Errol Louis: Okay, oh days away, okay. We will certainly keep an eye out for that.
Kristen Shaughnessy: Before we let you go, we only have a quick minute or so left here. You went in 2014 to Israel and now you're planning to go back. This comes as recent reports that Iran fired missiles toward Israel.
Governor Cuomo: I support Israel. I'm a friend of Israel. I always have been. Most New Yorkers are. When you grow up, I'm a born and bred New Yorker, I am a little bit different. We have now a lot of new New Yorkers. I am an old New Yorker. And when you grow up as a New Yorker, you grow up with the Jewish community, best friends, I have two of my brothers-in-law are Jewish. I believe the relationship between Israel and the United States is seminal. I believe the relationship between Israel and New York is very, very important. I have worked on it with economic exchanges, cultural exchanges, et cetera. And I believe the time to show up when you are a friend is in the time of trouble. And when there were the suicide bombings I got on a plane and I went to Israel. When Hamas was sending missiles and building tunnels, I got on a plane and I went to Israel. Two nights ago, 20 missiles were launched against Israel in the Golan Heights. I called up the leadership of Israel and I said we would like to come and visit as a sign of solidarity. We also have a lot of economic issues that we are working on together. So I plan to go as soon as possible and whatever timeline fits for them, and we're talking about next week and I will represent all New Yorkers as a sign of solidarity. They are bombing Israel. It is a tough period in Israel. I want them to know that we are there and we support them.
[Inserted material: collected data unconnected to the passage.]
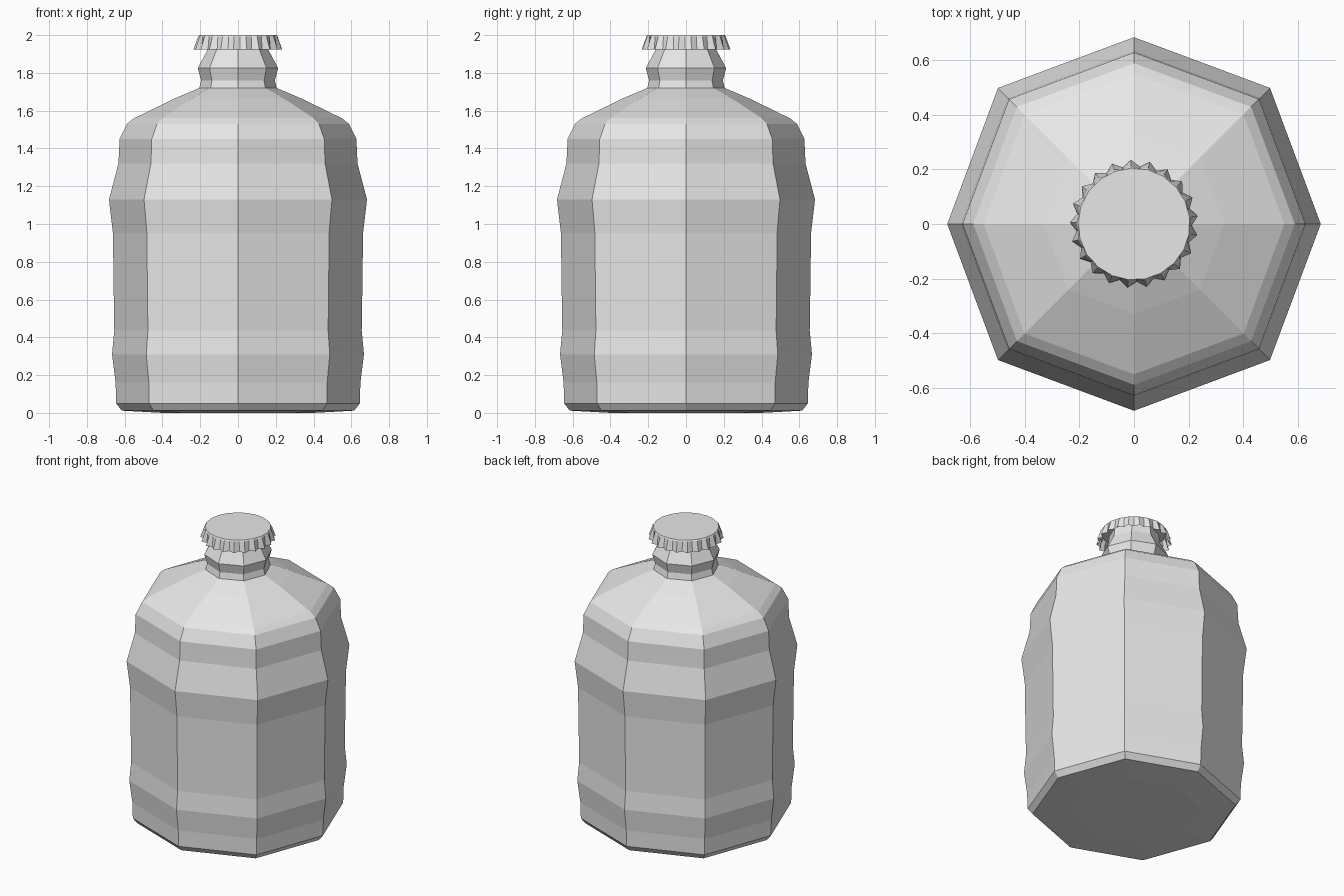
import bpy, bmesh, math

old = bpy.data.objects.get("Cube")
if old:
    bpy.data.objects.remove(old, do_unlink=True)

grey = bpy.data.materials.new("light_grey")
grey.use_nodes = True
grey.diffuse_color = (0.8, 0.8, 0.8, 1)
grey.node_tree.nodes["Principled BSDF"].inputs["Base Color"].default_value = (0.8, 0.8, 0.8, 1)


def lathe(name, profile, sides, ripple, close_bottom, phase=0.0):
    """Skin rings of (radius, z); odd corners are scaled by ripple(ring index)."""
    bm = bmesh.new()
    rings = []
    for k, (r, z) in enumerate(profile):
        ring = []
        for i in range(sides):
            a = phase + 2 * math.pi * i / sides
            s = r * (ripple(k) if i % 2 else 1)
            ring.append(bm.verts.new((s * math.cos(a), s * math.sin(a), z)))
        rings.append(ring)
    for low, high in zip(rings, rings[1:]):
        for i in range(sides):
            j = (i + 1) % sides
            bm.faces.new((low[i], low[j], high[j], high[i]))
    bm.faces.new(rings[-1])
    if close_bottom:
        bm.faces.new(rings[0][::-1])
    mesh = bpy.data.meshes.new(name)
    bm.to_mesh(mesh)
    bm.free()
    mesh.materials.append(grey)
    obj = bpy.data.objects.new(name, mesh)
    bpy.context.collection.objects.link(obj)
    return obj


# Eight-sided bottle body with a wavy wall and sloping shoulder
body = [(0.4, 0.0), (0.615, 0.012), (0.645, 0.05), (0.648, 0.16), (0.667, 0.31),
        (0.655, 0.435), (0.659, 0.7), (0.662, 0.95), (0.683, 1.13), (0.633, 1.32),
        (0.63, 1.38), (0.627, 1.45), (0.588, 1.53), (0.55, 1.56), (0.33, 1.667),
        (0.205, 1.72)]
lathe("bottle_body", body, 8, lambda k: 1.03, True)

# Neck with a raised collar, running up into the cap
neck = [(0.205, 1.72), (0.195, 1.76), (0.213, 1.825), (0.162, 1.92), (0.155, 1.98)]
lathe("bottle_neck", neck, 8, lambda k: 1.0, True)

# Crimped crown cap, open underneath, with teeth that deepen downwards
cap = [(0.235, 1.925), (0.211, 1.992), (0.205, 2.0)]
teeth = (0.9, 0.97, 0.985)
lathe("crown_cap", cap, 42, lambda k: teeth[k], False, math.pi / 2 + 0.05)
Kristen Shaughnessy: Governor we want to thank you very much for joining Errol and I and we appreciate your comments.
Governor Cuomo: Always a pleasure, thank you.